*WORK REQUEST*.
The result should be a full, exact repeat of the entries, free of pictures.

SUPPLIED RECORDS Start Marker

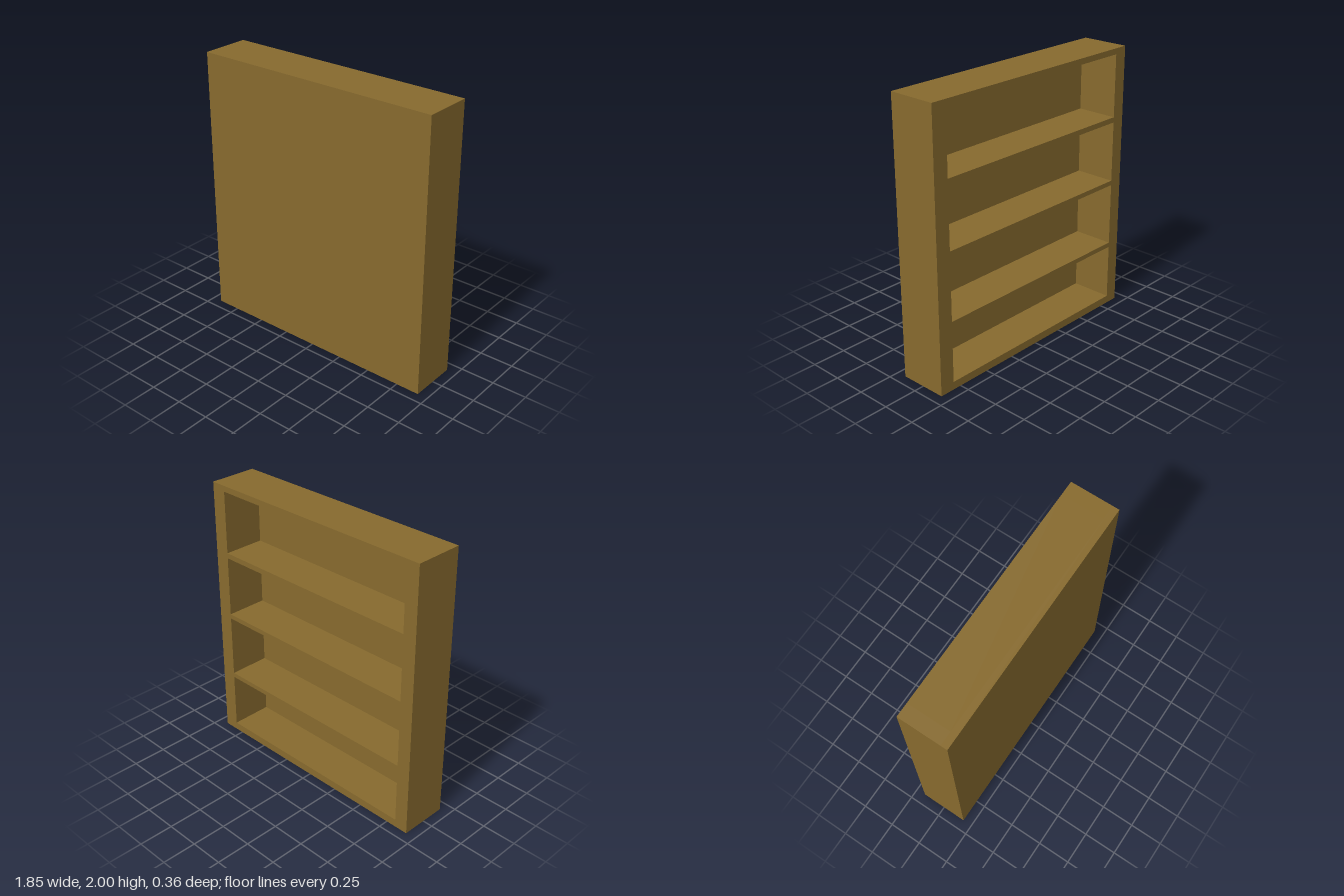
import * as THREE from 'three';

const HALF_W = 0.925, HEIGHT = 2, HALF_D = 0.178;
const PANEL = 0.048;              // thickness of the closed front panel
const INNER = [-0.825, 0.813];    // inner faces of the two side walls

export function createModel() {
  const group = new THREE.Group();
  group.name = 'bookcase';
  const wood = new THREE.MeshStandardMaterial({ color: 0x876a2e });

  // Box given by its extents along each axis
  const board = (name, [x0, x1], [y0, y1], [z0, z1]) => {
    const mesh = new THREE.Mesh(new THREE.BoxGeometry(x1 - x0, y1 - y0, z1 - z0), wood);
    mesh.position.set((x0 + x1) / 2, (y0 + y1) / 2, (z0 + z1) / 2);
    mesh.name = name;
    group.add(mesh);
  };

  const depth = [-HALF_D, HALF_D - PANEL];

  // Closed panel on the front; the compartments open to the back
  board('frontPanel', [-HALF_W, HALF_W], [0, HEIGHT], [HALF_D - PANEL, HALF_D]);

  // Side walls
  board('rightWall', [-HALF_W, INNER[0]], [0, HEIGHT], depth);
  board('leftWall', [INNER[1], HALF_W], [0, HEIGHT], depth);

  // Base, three shelves and top between the walls
  const levels = [
    ['base', 0, 0.058],
    ['lowerShelf', 0.475, 0.51],
    ['middleShelf', 0.976, 1.011],
    ['upperShelf', 1.459, 1.498],
    ['top', 1.957, HEIGHT],
  ];
  for (const [name, y0, y1] of levels) board(name, INNER, [y0, y1], depth);

  return group;
}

SUPPLIED RECORDS End Marker

*RESPONSE TO THIS EXERCISE*.
import * as THREE from 'three';

const HALF_W = 0.925, HEIGHT = 2, HALF_D = 0.178;
const PANEL = 0.048;              // thickness of the closed front panel
const INNER = [-0.825, 0.813];    // inner faces of the two side walls

export function createModel() {
  const group = new THREE.Group();
  group.name = 'bookcase';
  const wood = new THREE.MeshStandardMaterial({ color: 0x876a2e });

  // Box given by its extents along each axis
  const board = (name, [x0, x1], [y0, y1], [z0, z1]) => {
    const mesh = new THREE.Mesh(new THREE.BoxGeometry(x1 - x0, y1 - y0, z1 - z0), wood);
    mesh.position.set((x0 + x1) / 2, (y0 + y1) / 2, (z0 + z1) / 2);
    mesh.name = name;
    group.add(mesh);
  };

  const depth = [-HALF_D, HALF_D - PANEL];

  // Closed panel on the front; the compartments open to the back
  board('frontPanel', [-HALF_W, HALF_W], [0, HEIGHT], [HALF_D - PANEL, HALF_D]);

  // Side walls
  board('rightWall', [-HALF_W, INNER[0]], [0, HEIGHT], depth);
  board('leftWall', [INNER[1], HALF_W], [0, HEIGHT], depth);

  // Base, three shelves and top between the walls
  const levels = [
    ['base', 0, 0.058],
    ['lowerShelf', 0.475, 0.51],
    ['middleShelf', 0.976, 1.011],
    ['upperShelf', 1.459, 1.498],
    ['top', 1.957, HEIGHT],
  ];
  for (const [name, y0, y1] of levels) board(name, INNER, [y0, y1], depth);

  return group;
}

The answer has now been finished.